Cross References 48

  • 1. For ver. 2-19, see Luke 7:18-35
  • 2. Matthew 14:3; [Matthew 4:12]
  • 3. See Matthew 1:17
  • 4. See Matthew 9:14
  • 5. John 4:25; John 6:14; John 11:27
  • 6. [Luke 3:15]
  • 7. See Luke 7:22
  • 8. Luke 4:18; [Matthew 5:3; James 2:5]
  • 9. Isaiah 8:14, 15; John 6:61
  • 10. Matthew 3:1; Luke 1:80
  • 11. [Ephesians 4:14; James 1:6]
  • 12. Matthew 14:5; Matthew 21:26; Luke 1:76
  • 13. Mark 1:2; Cited from Malachi 3:1
  • 14. Luke 16:16
  • 15. [See ver. 12 above]
  • 16. Matthew 17:10-13; Malachi 4:5; Mark 9:11-13; Luke 1:17; [John 1:21]
  • 17. Matthew 13:9, 43; Luke 8:8; Luke 14:35
  • 18. Matthew 3:4; Mark 1:6
  • 19. Luke 1:15
  • 20. Matthew 9:10; Luke 7:36; Luke 14:1; John 2:1; John 12:2
  • 21. Matthew 9:11; Luke 15:2; Luke 19:7
  • 22. Matthew 18:17
  • 23. [Psalms 81:11-13; Isaiah 1:2-5]
  • 24. For ver. 21-24, see Luke 10:12-15
  • 25. Matthew 15:21; Mark 3:8; [Isaiah 23; Ezekiel 28:2-24; Amos 1:9, 10]
  • 26. [Luke 12:47, 48]
  • 27. See Acts 17:31
  • 28. [See ver. 21 above]
  • 29. Cited from Isaiah 14:13-15
  • 30. Matthew 16:18(Gk.); Luke 16:23; Acts 2:27
  • 31. [See ver. 22 above]
  • 32. Matthew 10:15
  • 33. [See ver. 22 above]
  • 34. For ver. 25-27, see Luke 10:21, 22
  • 35. See Acts 17:24
  • 36. Job 37:24; 1 Corinthians 1:19-27; 2 Corinthians 3:14
  • 37. Matthew 21:16; Psalms 8:2; [Matthew 13:11; Matthew 16:17]
  • 38. Luke 12:32; Galatians 1:15
  • 39. See Matthew 28:18
  • 40. [John 1:18; John 6:46; John 7:29; John 8:19; John 10:15; John 17:25]
  • 41. [John 17:26]
  • 42. John 7:37; [John 6:37]
  • 43. [ver. 3]
  • 44. [Matthew 23:4; Luke 11:46]
  • 45. John 13:15; Ephesians 4:20; Philippians 2:5; 1 Peter 2:21; 1 John 2:6
  • 46. Zechariah 9:9; 2 Corinthians 10:1; Philippians 2:7, 8; [Matthew 5:5]
  • 47. Jeremiah 6:16
  • 48. 1 John 5:3

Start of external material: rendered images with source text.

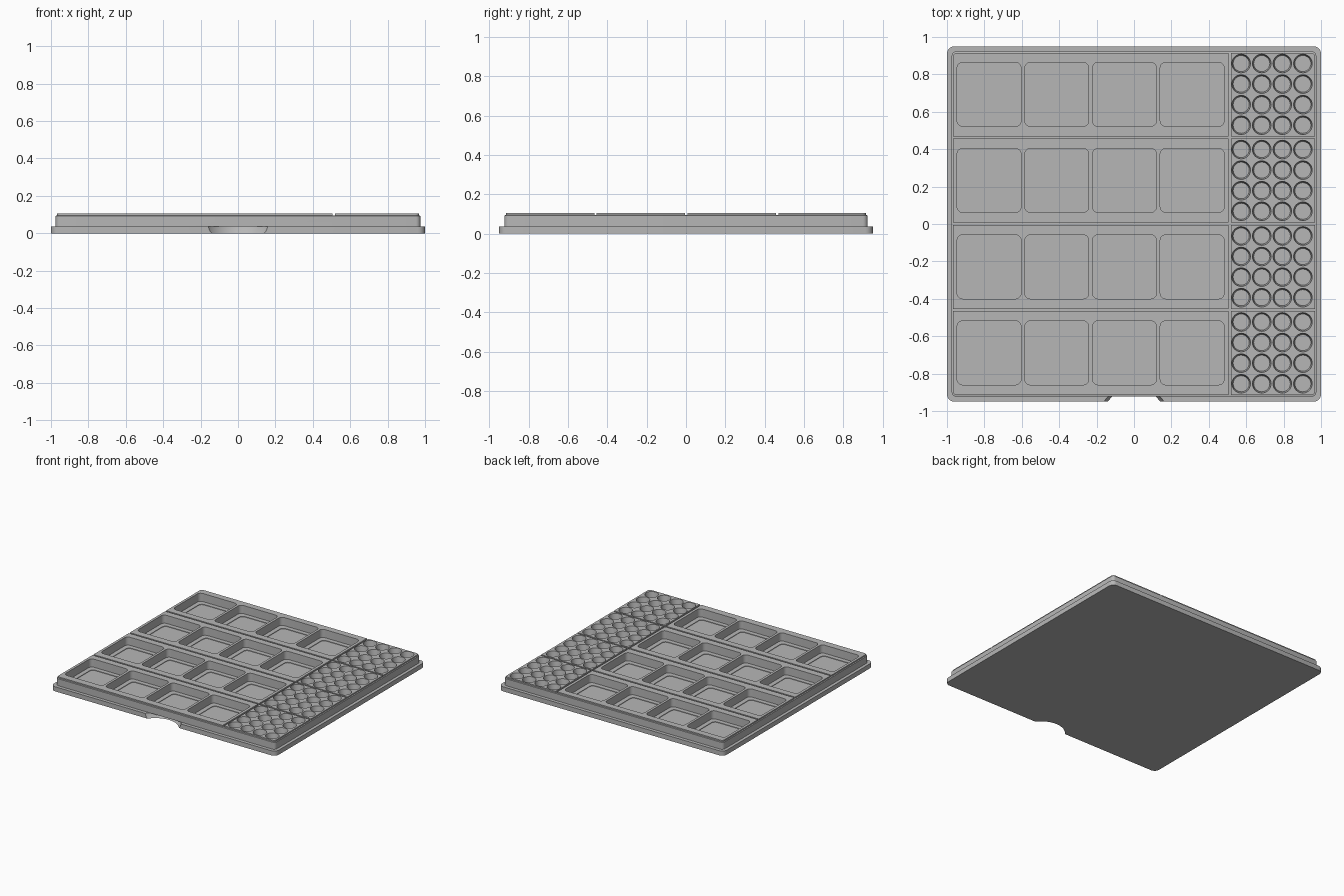
import bpy, bmesh, math

cube = bpy.data.objects.get("Cube")
if cube:
    bpy.data.objects.remove(cube, do_unlink=True)

grey = bpy.data.materials.new("light grey plastic")
grey.use_nodes = True
colour = (0.47, 0.47, 0.47, 1)
grey.diffuse_color = colour
grey.node_tree.nodes["Principled BSDF"].inputs["Base Color"].default_value = colour

TOP, OVER = 0.105, 0.13
ROWS = [-0.689, -0.229, 0.233, 0.693]


def rounded(cx, cy, w, d, r, seg=5):
    """Outline of a rounded rectangle."""
    pts = []
    for q, (sx, sy) in enumerate([(1, 1), (-1, 1), (-1, -1), (1, -1)]):
        for i in range(seg + 1):
            a = math.pi / 2 * (q + i / seg)
            pts.append((cx + sx * (w / 2 - r) + r * math.cos(a),
                        cy + sy * (d / 2 - r) + r * math.sin(a)))
    return pts


def circle(cx, cy, r, n=24):
    return [(cx + r * math.cos(math.tau * i / n),
             cy + r * math.sin(math.tau * i / n)) for i in range(n)]


def loft(bm, layers):
    """Closed solid through (outline, z) layers, bottom to top."""
    loops = [[bm.verts.new((x, y, z)) for x, y in pts] for pts, z in layers]
    n = len(loops[0])
    for a, b in zip(loops, loops[1:]):
        for i in range(n):
            j = (i + 1) % n
            bm.faces.new((a[i], a[j], b[j], b[i]))
    bm.faces.new(loops[0][::-1])
    bm.faces.new(loops[-1])


def make(name, solids):
    bm = bmesh.new()
    for layers in solids:
        loft(bm, layers)
    bmesh.ops.recalc_face_normals(bm, faces=bm.faces)
    mesh = bpy.data.meshes.new(name)
    bm.to_mesh(mesh)
    bm.free()
    mesh.materials.append(grey)
    ob = bpy.data.objects.new(name, mesh)
    bpy.context.collection.objects.link(ob)
    return ob


# Flanged tray block with a slightly narrower raised top
flange = rounded(0, 0, 2, 1.9, 0.04)
body = rounded(0, 0, 1.95, 1.846, 0.025)
lip = rounded(0, 0, 1.934, 1.83, 0.02)
tray = make("storage_tray", [[(flange, 0), (flange, 0.037), (body, 0.037),
                              (body, 0.093), (lip, 0.095), (lip, TOP)]])

# Square pockets with a shallow recess in the floor
pockets = []
for y in ROWS:
    for col in range(4):
        x = -0.775 + 0.362 * col
        outer = rounded(x, y, 0.342, 0.342, 0.03)
        inner = rounded(x, y, 0.27, 0.27, 0.03)
        pockets.append([(inner, 0.036), (inner, 0.04), (outer, 0.04), (outer, OVER)])

# Small round wells, tapering to the floor
wells = []
for y in ROWS:
    for i in range(4):
        for j in range(4):
            x, cy = 0.738 + 0.11 * (i - 1.5), y + 0.11 * (j - 1.5)
            rim = circle(x, cy, 0.05)
            wells.append([(circle(x, cy, 0.043), 0.06), (rim, TOP), (rim, OVER)])

# Narrow grooves that split the top into panels
cross_grooves = []
for y in (-0.46, 0.001, 0.463):
    g = rounded(0, y, 2.2, 0.012, 0.001, 1)
    cross_grooves.append([(g, 0.094), (g, OVER)])
g = rounded(0.511, 0, 0.013, 2.2, 0.001, 1)
long_groove = [[(g, 0.094), (g, OVER)]]

# Finger notch under the front edge
notch = [[(circle(0, -1.05, 0.17, 64), -0.02), (circle(0, -1.05, 0.172, 64), 0),
          (circle(0, -1.05, 0.182, 64), 0.015), (circle(0, -1.05, 0.189, 64), 0.037)]]

for name, solids in [("pocket", pockets), ("well", wells), ("cross_groove", cross_grooves),
                     ("long_groove", long_groove), ("finger_notch", notch)]:
    cutter = make(name + "_cutter", solids)
    cutter.hide_render = True
    mod = tray.modifiers.new(name, 'BOOLEAN')
    mod.operation = 'DIFFERENCE'
    mod.solver = 'EXACT'
    mod.object = cutter
    bpy.context.view_layer.update()
    baked = bpy.data.meshes.new_from_object(
        tray.evaluated_get(bpy.context.evaluated_depsgraph_get()))
    tray.modifiers.clear()
    tray.data = baked
    bpy.data.objects.remove(cutter, do_unlink=True)

# Smooth the rounded corners, keep the edges crisp
bpy.ops.object.select_all(action='DESELECT')
tray.select_set(True)
bpy.context.view_layer.objects.active = tray
bpy.ops.object.shade_smooth_by_angle(angle=math.radians(30))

Footnotes 7

  • [a]. Leprosy was a term for several skin diseases; see Leviticus 13
  • [b]. Or Why then did you go out? To see a man...
  • [c]. Some manuscripts Why then did you go out? To see a prophet?
  • [d]. Or has been coming violently
  • [e]. Some manuscripts omit to hear
  • [f]. Some manuscripts children (compare Luke 7:35)
  • [g]. Or for so it pleased you well

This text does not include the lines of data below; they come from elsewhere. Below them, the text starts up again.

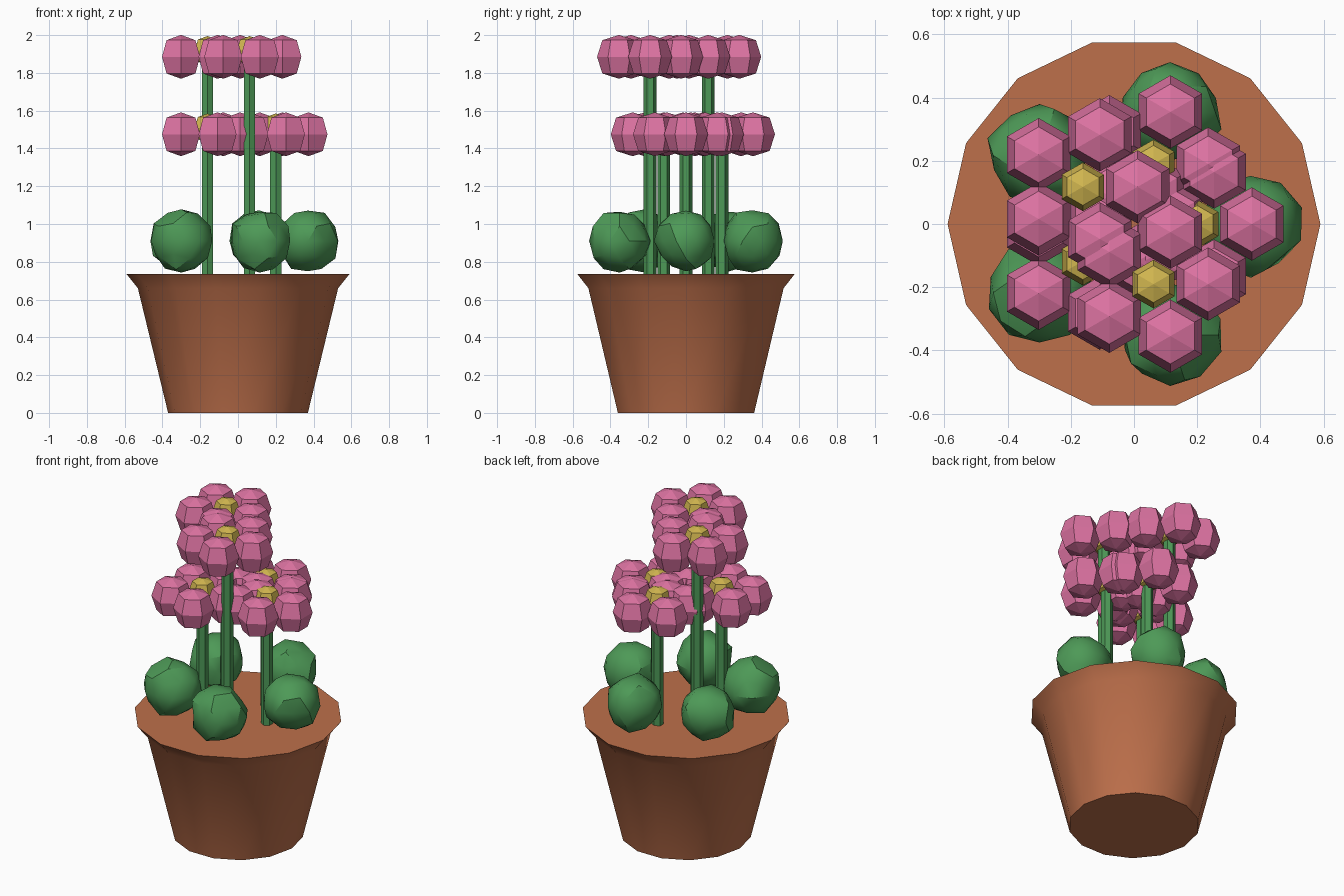
import bpy, bmesh, random
from math import sin, cos, pi, radians

if "Cube" in bpy.data.objects:
    bpy.data.objects.remove(bpy.data.objects["Cube"], do_unlink=True)


def material(name, rgb):
    m = bpy.data.materials.new(name)
    m.use_nodes = True
    colour = (*rgb, 1)
    m.diffuse_color = colour
    bsdf = next(n for n in m.node_tree.nodes if n.type == "BSDF_PRINCIPLED")
    bsdf.inputs["Base Color"].default_value = colour
    return m


terracotta = material("terracotta", (0.51, 0.16, 0.07))
green = material("leaf green", (0.075, 0.32, 0.095))
pink = material("petal pink", (0.72, 0.17, 0.36))
yellow = material("centre yellow", (0.64, 0.47, 0.08))


def finish(name, bm, mat, location, smooth=False):
    bmesh.ops.recalc_face_normals(bm, faces=bm.faces)
    mesh = bpy.data.meshes.new(name)
    bm.to_mesh(mesh)
    bm.free()
    mesh.materials.append(mat)
    obj = bpy.data.objects.new(name, mesh)
    obj.location = location
    bpy.context.collection.objects.link(obj)
    if smooth:
        bpy.ops.object.select_all(action="DESELECT")
        obj.select_set(True)
        bpy.context.view_layer.objects.active = obj
        bpy.ops.object.shade_smooth_by_angle(angle=radians(30))
    return obj


def lathe(name, profile, sides, mat, location=(0, 0, 0), turn=0.0, smooth=False):
    """Revolve (radius, height) points around z with a set number of sides."""
    bm = bmesh.new()
    rings = []
    for r, z in profile:
        angles = [turn + 2 * pi * i / sides for i in range(sides)]
        rings.append([bm.verts.new((r * cos(a), r * sin(a), z)) for a in angles])
    for low, high in zip(rings, rings[1:]):
        for i in range(sides):
            j = (i + 1) % sides
            bm.faces.new((low[i], low[j], high[j], high[i]))
    bmesh.ops.remove_doubles(bm, verts=bm.verts, dist=1e-5)
    return finish(name, bm, mat, location, smooth)


def ball(name, r, mat, location):
    """Six-sided faceted ball with a point towards the front."""
    k = 0.76 * r
    profile = [(0, -r), (k, -k), (r, 0), (k, k), (0, r)]
    return lathe(name, profile, 6, mat, location, turn=pi / 6)


def pentagon(radius):
    return [(radius * cos(2 * pi * i / 5), radius * sin(2 * pi * i / 5)) for i in range(5)]


# Pot with flared rim and flat soil-level top
POT_TOP = 0.735
lathe("pot", [(0, 0), (0.37, 0), (0.53, 0.66), (0.59, POT_TOP), (0, POT_TOP)],
      14, terracotta, smooth=True)

# Flowers: stems in a pentagon, alternating between two heights
heights = [1.475, 1.475, 1.885, 1.475, 1.885]
for n, ((x, y), z) in enumerate(zip(pentagon(0.2), heights), 1):
    lathe(f"stem_{n}", [(0, POT_TOP), (0.034, POT_TOP), (0.034, z), (0, z)],
          6, green, (x, y, 0), turn=pi / 6)
    ball(f"flower_centre_{n}", 0.077, yellow, (x, y, z + 0.033))
    for p, (dx, dy) in enumerate(pentagon(0.173), 1):
        ball(f"petal_{n}_{p}", 0.116, pink, (x + dx, y + dy, z))

# Lumpy leaf clumps around the stems
random.seed(4)
for n, (x, y) in enumerate(pentagon(0.37), 1):
    bm = bmesh.new()
    bmesh.ops.create_icosphere(bm, subdivisions=2, radius=0.163)
    for v in bm.verts:
        v.co *= random.uniform(0.92, 1.06)
        v.co.z = max(v.co.z * 1.03, -0.167)
    finish(f"leaf_clump_{n}", bm, green, (x, y, 0.91), smooth=True)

Matthew 11 Commentaries

The English Standard Version is published with the permission of Good News Publishers.